Roku’s standard distribution terms for ad-supported content on its platform require an advertiser to either hand over 30% of its ad inventory to Roku, or to let Roku fully manage and sell its inventory.
If the former option is chosen, Roku keeps all of the revenue from the ad inventory in its possession, and the content provider keeps all the revenue from the rest of the inventory. If the latter option is chosen, Roku shares 60% of whatever ad revenue it generates, minus a 15% “operational and serving fee.”
Amazon’s Fire TV platform, it’s worth noting, also typically requires content providers to hand over 30% of their ad inventory. In addition, Amazon only allows third-party ad networks to be accessed via its Amazon Publisher Services platform.
Regardless, according to Roku, NBCUniversal has refused to provide it with any Peacock ad inventory, on the grounds that the Peacock app is free and that it’s showing less than 5 minutes of ads per hour.
The company also claims that NBCUniversal’s apps “represent an insignificant amount of streaming hours and revenue on our platform,” and notes in an e-mail to users that NBCUniversal’s channels are still available to AT&T, Charter and (interestingly enough) Comcast TV subs via the companies’ respective pay-TV apps. It also notes that users can access the channels by signing up to free trials to online TV services such as YouTube TV and Sling TV.
In addition to NBCUniversal, Roku and Amazon both currently have disputes with AT&T’s WarnerMedia unit related to the revenue cut they would receive for sign-ups to the HBO Max streaming service. Roku typically seeks a 20% cut for subscription sign-ups that happen on its platform.
Roku and Amazon’s scale might give them some leverage in these standoffs: Roku had 43 million global active accounts on its platform as of June, and Fire TV had over 40 million active users as of January.
Also: In the case of the NBCUniversal dispute, the fact that a user losing access to NBCUniversal's Roku apps could still access their content through other means -- for example, via mobile apps, a PC browser or a pay-TV set-top -- also makes the standoff different from one where a pay-TV subscriber completely loses access to a channel (and is up in arms over it).
And one also can't lose sight of the top-line pressures that NBCUniversal is facing right now. The consensus among analysts polled by FactSet is for NBCUniversal's revenue to drop 17% in 2020 to $28.3 billion.
Meanwhile, with Roku and Amazon generally treating the sale of streaming devices as loss leaders, video ad sales and subscription revenue cuts play a pivotal role in each company’s monetization strategy for its streaming platform.

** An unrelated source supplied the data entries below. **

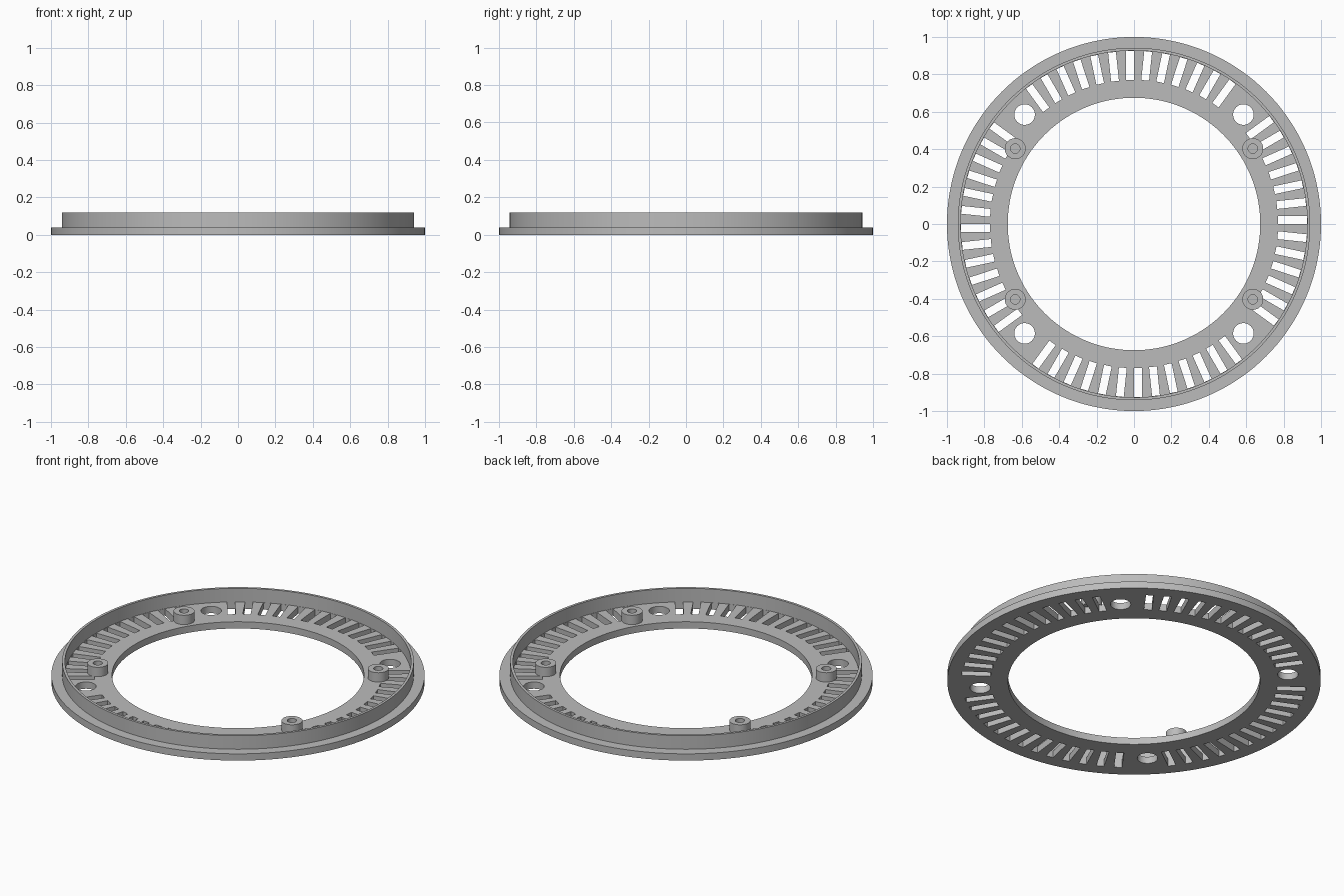
import bpy
import bmesh
import math
from mathutils import Matrix

if "Cube" in bpy.data.objects:
    bpy.data.objects.remove(bpy.data.objects["Cube"], do_unlink=True)

PLATE_TOP = 0.04

grey = bpy.data.materials.new("grey")
grey.use_nodes = True
grey.diffuse_color = (0.5, 0.5, 0.5, 1)
grey.node_tree.nodes["Principled BSDF"].inputs["Base Color"].default_value = grey.diffuse_color


def make_object(name, bm):
    bmesh.ops.recalc_face_normals(bm, faces=bm.faces)
    mesh = bpy.data.meshes.new(name)
    bm.to_mesh(mesh)
    bm.free()
    mesh.materials.append(grey)
    obj = bpy.data.objects.new(name, mesh)
    bpy.context.collection.objects.link(obj)
    return obj


def select(obj):
    bpy.ops.object.select_all(action="DESELECT")
    obj.select_set(True)
    bpy.context.view_layer.objects.active = obj


def smooth(obj):
    select(obj)
    bpy.ops.object.shade_smooth_by_angle(angle=math.radians(30))


def lathe(name, profile, segments):
    """Revolve a closed (radius, height) outline about z."""
    bm = bmesh.new()
    rings = []
    for i in range(segments):
        a = math.tau * i / segments
        rings.append([bm.verts.new((r * math.cos(a), r * math.sin(a), z)) for r, z in profile])
    n = len(profile)
    for i in range(segments):
        here, after = rings[i], rings[(i + 1) % segments]
        for j in range(n):
            k = (j + 1) % n
            bm.faces.new((here[j], after[j], after[k], here[k]))
    return make_object(name, bm)


# Flanged ring with its thin upright rim
ring = lathe("vent_ring", [(0.675, 0), (1, 0), (1, PLATE_TOP), (0.942, PLATE_TOP),
                           (0.942, 0.12), (0.927, 0.12), (0.927, PLATE_TOP),
                           (0.675, PLATE_TOP)], 144)

# Cutter: radial slots, leaving gaps at the diagonals for round holes
SLOT_IN, SLOT_OUT, SLOT_WIDTH = 0.77, 0.925, 0.042
bm = bmesh.new()
for step in range(60):
    if step % 15 in (7, 8):
        continue
    place = (Matrix.Rotation(math.radians(6 * step), 4, "Z")
             @ Matrix.Translation(((SLOT_IN + SLOT_OUT) / 2, SLOT_WIDTH / 2, 0.02))
             @ Matrix.Diagonal((SLOT_OUT - SLOT_IN, SLOT_WIDTH, 0.08, 1)))
    bmesh.ops.create_cube(bm, size=1, matrix=place)
for sx in (-1, 1):
    for sy in (-1, 1):
        bmesh.ops.create_cone(bm, cap_ends=True, segments=40, radius1=0.055, radius2=0.055,
                              depth=0.08, matrix=Matrix.Translation((0.585 * sx, 0.585 * sy, 0.02)))
cutter = make_object("slot_cutter", bm)
cutter.hide_render = True

cut = ring.modifiers.new("slots", "BOOLEAN")
cut.operation = "DIFFERENCE"
cut.solver = "EXACT"
cut.object = cutter
select(ring)
bpy.ops.object.modifier_apply(modifier=cut.name)
bpy.data.objects.remove(cutter, do_unlink=True)
smooth(ring)

# Four hollow screw posts
for y, end in ((-0.403, "front"), (0.403, "back")):
    for x, side in ((-0.635, "right"), (0.635, "left")):
        post = lathe(f"screw_post_{end}_{side}",
                     [(0.025, PLATE_TOP), (0.056, PLATE_TOP), (0.056, 0.095), (0.025, 0.095)], 40)
        # Floor closing the blind screw hole
        bm = bmesh.new()
        bm.from_mesh(post.data)
        bmesh.ops.create_circle(bm, cap_ends=True, segments=40, radius=0.025,
                                matrix=Matrix.Translation((0, 0, PLATE_TOP + 0.002)))
        bm.to_mesh(post.data)
        bm.free()
        post.location = (x, y, 0)
        smooth(post)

A very large percentage of Roku’s non-hardware revenue -- it’s referred by the company as “Platform” revenue -- is believed to come from ad sales and to a lesser extent subscription cuts. Roku’s Platform revenue rose 46% annually in Q2 to $244.8 million, and accounted for 69% of its total revenue.
Given the long-term opportunity provided by streaming video ads, Roku arguably has a lot of motivation not to give in to NBCUniversal's demands, and thus avoid giving other content providers an incentive to also demand more favorable terms.